Problem to solve -
Repeat exactly the lines below that lie between the line with "bpy.context.collection.objects.link(ob)" and the line with "ground layer between", counting both of those lines as part of the answer.

Collected data:
# # # # # # #

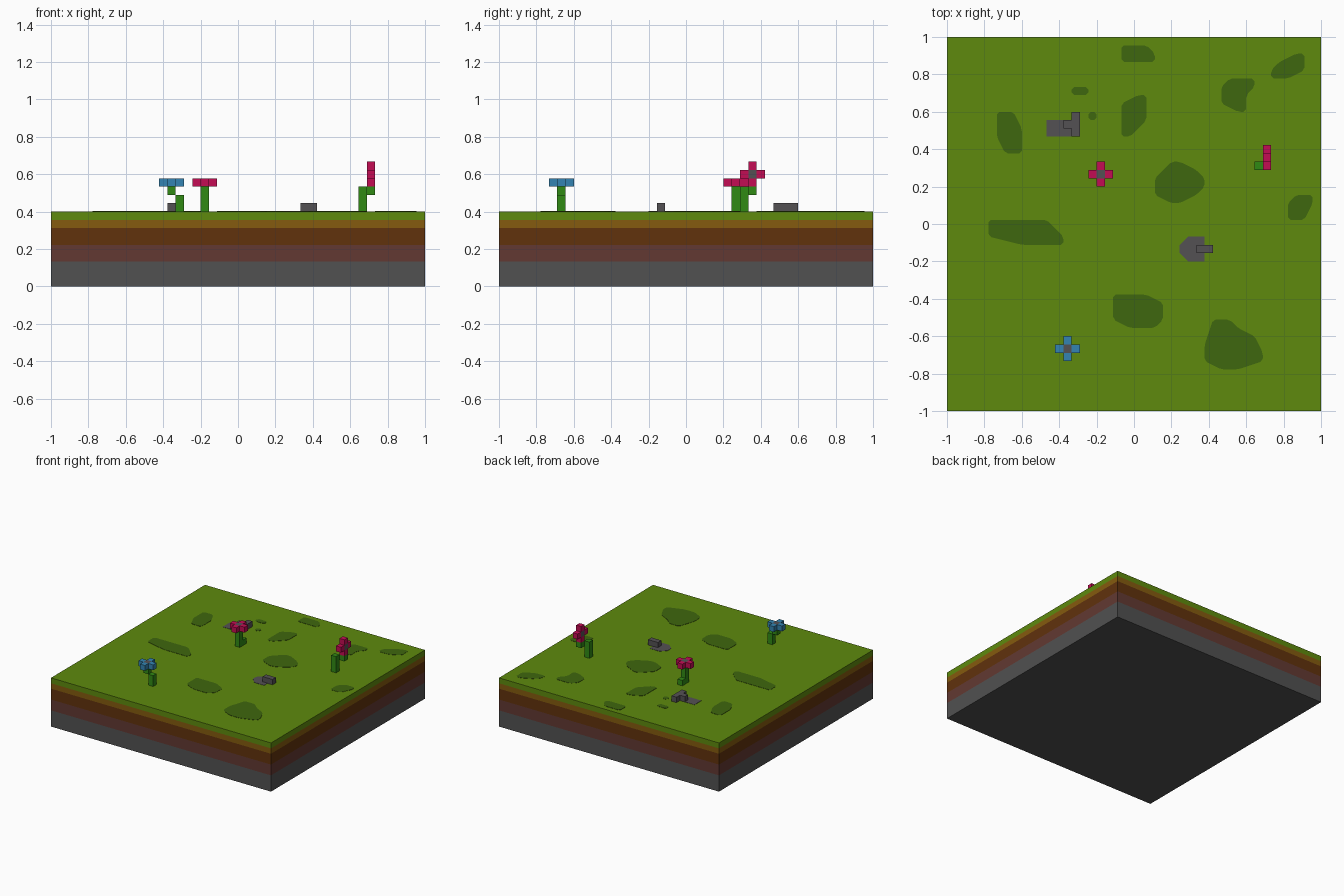
import bpy
import bmesh

cube = bpy.data.objects.get("Cube")
if cube:
    bpy.data.objects.remove(cube, do_unlink=True)

U = 2 / 45          # size of one grid cell
GROUND = 9          # ground level in cells


def material(name, rgb):
    lin = [((c / 255 + 0.055) / 1.055) ** 2.4 if c > 10 else c / 255 / 12.92 for c in rgb]
    m = bpy.data.materials.new(name)
    m.use_nodes = True
    m.diffuse_color = (*lin, 1)
    m.node_tree.nodes["Principled BSDF"].inputs["Base Color"].default_value = (*lin, 1)
    return m


GRASS = material("grass green", (94, 138, 13))
DARK = material("dark grass green", (63, 103, 14))
SAND = material("golden soil", (133, 91, 14))
SOIL = material("brown soil", (97, 50, 12))
CLAY = material("reddish clay", (98, 57, 50))
BED = material("bedrock grey", (81, 81, 81))
STONE = material("stone grey", (84, 81, 84))
STEM = material("stem green", (48, 138, 20))
RED = material("crimson petal", (196, 12, 84))
BLUE = material("blue petal", (52, 132, 178))


def finish(bm, name, mat):
    bmesh.ops.recalc_face_normals(bm, faces=bm.faces)
    mesh = bpy.data.meshes.new(name)
    bm.to_mesh(mesh)
    bm.free()
    mesh.materials.append(mat)
    ob = bpy.data.objects.new(name, mesh)
    bpy.context.collection.objects.link(ob)
    return ob


def quad(bm, points):
    bm.faces.new([bm.verts.new((x * U - 1, y * U - 1, z * U)) for x, y, z in points])


def slab(name, z0, z1, mat):
    """Full-width ground layer between two cell heights."""
    bm = bmesh.new()
    bmesh.ops.create_cube(bm, size=1)
    for v in bm.verts:
        v.co = (v.co.x * 2, v.co.y * 2, (z1 if v.co.z > 0 else z0) * U)
    finish(bm, name, mat)


def voxels(name, cells, mat):
    """Outer skin of a group of unit cells."""
    cells = set(cells)
    bm = bmesh.new()
    for c in cells:
        for axis in range(3):
            for side in (0, 1):
                n = list(c)
                n[axis] += 2 * side - 1
                if tuple(n) in cells:
                    continue
                pts = []
                for a, b in ((0, 0), (1, 0), (1, 1), (0, 1)):
                    p = list(c)
                    p[axis] += side
                    p[(axis + 1) % 3] += a
                    p[(axis + 2) % 3] += b
                    pts.append(p)
                quad(bm, pts)
    bmesh.ops.remove_doubles(bm, verts=bm.verts, dist=1e-4)
    finish(bm, name, mat)


def patch(name, top_row, spans, mat, chamfer=0.0):
    """Thin ground plate; each row, going down in y, is one or more (first, last) cell spans."""
    bm = bmesh.new()
    for i, row in enumerate(spans):
        y = top_row - i
        for k in range(0, len(row), 2):
            for x in range(row[k], row[k + 1] + 1):
                quad(bm, [(x, y, GROUND), (x + 1, y, GROUND),
                          (x + 1, y + 1, GROUND), (x, y + 1, GROUND)])
    bmesh.ops.remove_doubles(bm, verts=bm.verts, dist=1e-4)
    bmesh.ops.dissolve_faces(bm, faces=bm.faces[:], use_verts=True)
    # keep true corners only, then cut them off
    straight, corners = [], []
    for v in bm.verts:
        d = [(e.other_vert(v).co - v.co).normalized() for e in v.link_edges]
        (straight if len(d) == 2 and d[0].dot(d[1]) < -0.99 else corners).append(v)
    bmesh.ops.dissolve_verts(bm, verts=straight)
    if chamfer:
        bmesh.ops.bevel(bm, geom=[v for v in bm.verts], offset=chamfer,
                        segments=1, affect='VERTICES')
    top = bmesh.ops.extrude_face_region(bm, geom=bm.faces[:])
    bmesh.ops.translate(bm, vec=(0, 0, 0.002),
                        verts=[g for g in top["geom"] if isinstance(g, bmesh.types.BMVert)])
    finish(bm, name, mat)


def flower(name, centre, axes, petal, stem):
    """Cross of four petals around a stone-coloured centre, on a stem of cells."""
    petals = []
    for axis in axes:
        for step in (-1, 1):
            p = list(centre)
            p[axis] += step
            petals.append(tuple(p))
    for i, p in enumerate(petals):
        voxels(f"{name}_petal_{i + 1}", [p], petal)
    voxels(name + "_centre", [centre], STONE)
    voxels(name + "_stem", stem, STEM)


# Ground layers
slab("bedrock_layer", 0, 3, BED)
slab("clay_layer", 3, 5, CLAY)
slab("soil_layer", 5, 7, SOIL)
slab("golden_soil_layer", 7, 8, SAND)
slab("grass_layer", 8, 9, GRASS)

# Dark grass patches: top row, then spans per row
patches = [
    (43, [(21, 23), (21, 24)]),
    (42, [(42, 42), (40, 42), (39, 40)]),
    (38, [(15, 16)]),
    (39, [(34, 36), (33, 34), (33, 35), (35, 35)]),
    (37, [(23, 23), (21, 23), (21, 23), (21, 22), (21, 21)]),
    (35, [(17, 17)]),
    (35, [(6, 7), (6, 7), (6, 8), (7, 8), (7, 8)]),
    (29, [(27, 27), (27, 29), (25, 30), (25, 29), (27, 27)]),
    (25, [(42, 43), (41, 42), (41, 42)]),
    (22, [(5, 11), (5, 12), (9, 13)]),
    (13, [(20, 21, 23, 23), (20, 25), (20, 25), (22, 24)]),
    (10, [(32, 33), (32, 34), (32, 36), (31, 36), (31, 37), (33, 34)]),
]
for i, (row, spans) in enumerate(patches):
    patch(f"dark_grass_patch_{i + 1}", row, spans, DARK, 0.014)

# Rocks with bare stone around them
patch("back_stone_patch", 34, [(12, 14), (12, 14)], STONE)
voxels("back_rock", [(15, 33, 9), (15, 34, 9), (15, 35, 9), (14, 34, 9)], STONE)
patch("front_stone_patch", 20, [(29, 30), (28, 30), (29, 30)], STONE)
voxels("front_rock", [(30, 19, 9), (31, 19, 9)], STONE)

# Flowers: two face up, one faces sideways
flower("blue_flower", (14, 7, 12), (0, 1), BLUE,
       [(15, 7, 9), (15, 7, 10), (14, 7, 11)])
flower("red_flower", (18, 28, 12), (0, 1), RED,
       [(18, 28, 9), (18, 28, 10), (18, 28, 11), (18, 29, 9)])
flower("side_flower", (38, 30, 13), (1, 2), RED,
       [(37, 29, 9), (37, 29, 10), (37, 29, 11), (38, 30, 11)])
# Corner petals are absent, so each bloom stays a plain cross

# # # # # # #

Answer section -
    bpy.context.collection.objects.link(ob)
    return ob


def quad(bm, points):
    bm.faces.new([bm.verts.new((x * U - 1, y * U - 1, z * U)) for x, y, z in points])


def slab(name, z0, z1, mat):
    """Full-width ground layer between two cell heights."""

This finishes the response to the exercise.